Critics like Pratchett argue that story, setting and backplot should not be a mental side dish while the brain completes its real challenges or main course. While I tend to agree, game design which puts the story first, above the game mechanics, can be just as ineffective as tacking it on at the end. DICE’s first-person freerunning game Mirror’s Edge (2008) for example, received moderate criticism for its unbalanced narrative and gameplay elements. The former was generally praised conceptually while the latter, the gameplay, was critiqued for its “tedious jumping puzzles” and “hazy objectives.” Narrative delivery via long, drawn out cinematic sequences *cough cough Metal Gear Solid* is another way that games attempt to tell a good story, but often end up doing so at the expense of the player. Ideally, it’s all about balancing the seemingly disparate mechanisms of a game and making them work in a cohesive fashion. A notion easier said than done.
Just like a high tech rendition of Goldilocks and the Three Bears, some games have too much narrative development, some games don’t have enough depth, and some don’t need story at all. The multiplayer vehicle soccer game Rocket League (2015) for example, would not be a prime candidate for story development. Do we need to know where the little rocket cars come from or how the stadiums were built? No! Subjectively speaking, Rocket League among many other titles, simply do not need an epic subplot and characterization, it just doesn’t fit what the developers are trying to accomplish.

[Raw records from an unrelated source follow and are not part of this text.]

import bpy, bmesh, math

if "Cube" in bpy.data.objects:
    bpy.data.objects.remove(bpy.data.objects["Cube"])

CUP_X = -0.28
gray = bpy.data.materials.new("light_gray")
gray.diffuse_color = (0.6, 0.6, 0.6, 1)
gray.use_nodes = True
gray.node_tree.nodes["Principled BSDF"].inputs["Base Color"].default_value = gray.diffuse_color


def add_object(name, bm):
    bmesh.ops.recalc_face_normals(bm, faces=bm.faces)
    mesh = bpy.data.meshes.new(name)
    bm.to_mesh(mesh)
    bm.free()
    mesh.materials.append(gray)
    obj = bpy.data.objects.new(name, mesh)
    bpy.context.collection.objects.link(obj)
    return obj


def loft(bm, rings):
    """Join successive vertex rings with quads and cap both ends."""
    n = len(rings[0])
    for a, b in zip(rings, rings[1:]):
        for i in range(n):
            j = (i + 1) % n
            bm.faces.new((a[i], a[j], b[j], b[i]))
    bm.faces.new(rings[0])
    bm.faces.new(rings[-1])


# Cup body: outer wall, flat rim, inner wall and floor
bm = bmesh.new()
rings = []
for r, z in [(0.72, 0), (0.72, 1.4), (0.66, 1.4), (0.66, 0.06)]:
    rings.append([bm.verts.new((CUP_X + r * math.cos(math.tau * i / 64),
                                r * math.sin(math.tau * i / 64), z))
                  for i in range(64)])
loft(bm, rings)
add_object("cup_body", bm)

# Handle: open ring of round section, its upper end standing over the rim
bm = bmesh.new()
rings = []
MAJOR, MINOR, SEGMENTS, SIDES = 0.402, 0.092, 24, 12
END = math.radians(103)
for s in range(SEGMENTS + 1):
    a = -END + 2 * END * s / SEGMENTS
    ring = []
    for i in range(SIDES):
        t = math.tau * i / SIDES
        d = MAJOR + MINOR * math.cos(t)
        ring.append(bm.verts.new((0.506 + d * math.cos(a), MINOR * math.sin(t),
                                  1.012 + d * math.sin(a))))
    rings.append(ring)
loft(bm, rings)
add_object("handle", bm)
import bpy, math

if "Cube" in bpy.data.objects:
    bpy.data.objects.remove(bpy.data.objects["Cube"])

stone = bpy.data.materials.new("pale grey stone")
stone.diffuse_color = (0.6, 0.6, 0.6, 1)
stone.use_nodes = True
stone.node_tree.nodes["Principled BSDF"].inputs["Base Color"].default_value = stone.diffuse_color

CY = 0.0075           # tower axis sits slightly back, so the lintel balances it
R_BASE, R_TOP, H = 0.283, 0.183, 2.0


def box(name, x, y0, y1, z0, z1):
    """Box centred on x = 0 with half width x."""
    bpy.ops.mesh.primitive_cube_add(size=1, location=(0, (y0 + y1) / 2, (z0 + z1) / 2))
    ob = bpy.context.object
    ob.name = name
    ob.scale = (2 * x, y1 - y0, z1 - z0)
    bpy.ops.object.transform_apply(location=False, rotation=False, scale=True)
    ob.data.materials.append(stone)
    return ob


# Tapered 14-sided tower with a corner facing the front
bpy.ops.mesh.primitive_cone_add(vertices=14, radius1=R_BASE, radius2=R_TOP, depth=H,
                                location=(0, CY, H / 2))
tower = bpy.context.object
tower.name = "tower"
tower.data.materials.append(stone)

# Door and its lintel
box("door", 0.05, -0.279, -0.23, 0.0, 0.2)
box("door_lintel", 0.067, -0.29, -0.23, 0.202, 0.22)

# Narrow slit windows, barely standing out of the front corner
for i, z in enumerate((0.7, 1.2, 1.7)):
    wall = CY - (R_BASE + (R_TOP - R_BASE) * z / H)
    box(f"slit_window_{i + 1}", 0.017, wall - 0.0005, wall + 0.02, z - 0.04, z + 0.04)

The open-ended, life simulation franchise The Sims (2000) is also an interesting case in the discussion of narrative in video games. This series tasks users with controlling virtual people called “Sims.” There are no real goals of the game; players are free to do as they wish with their characters such as guiding the Sims through the minutia of everyday life or instigating tragedy just to see how they react. Due to the sandbox nature, there are no inherent stories woven into the games’ fabric, rather, the series allows players to create their own backstories if they so choose; albeit in a much less tangible way.
There exists a spectrum in the realm of video games, a mosaic of creative and technological diversity. This luminescent rainbow is a congregate of both foreign and familiar; comprised of different genres, game types, capacities for emotional investment, narrative dynamics, and attention to character depth. There are some within the gaming community who denounce video games as legitimate storytelling vehicles in favor of the tried-and-true passive alternatives, and others who view gaming’s interactivity as a challenge but also an opportunity to apply narrative devices in ways that traditional media could never accomplish.
If the past has shown us anything, it’s that people won’t stop trying because a task seems too daunting. Studios like Quantic Dream, Square Enix, Telltale Games, and a largely growing subset of indie studios continue to push the boundaries of narrative in video games, strengthening the industry as a viable storytelling medium like never before. There still exists a significant gap between rich characters and stories and solid gameplay, but I’d like to think that the chasm is being bridged, one innovation at a time.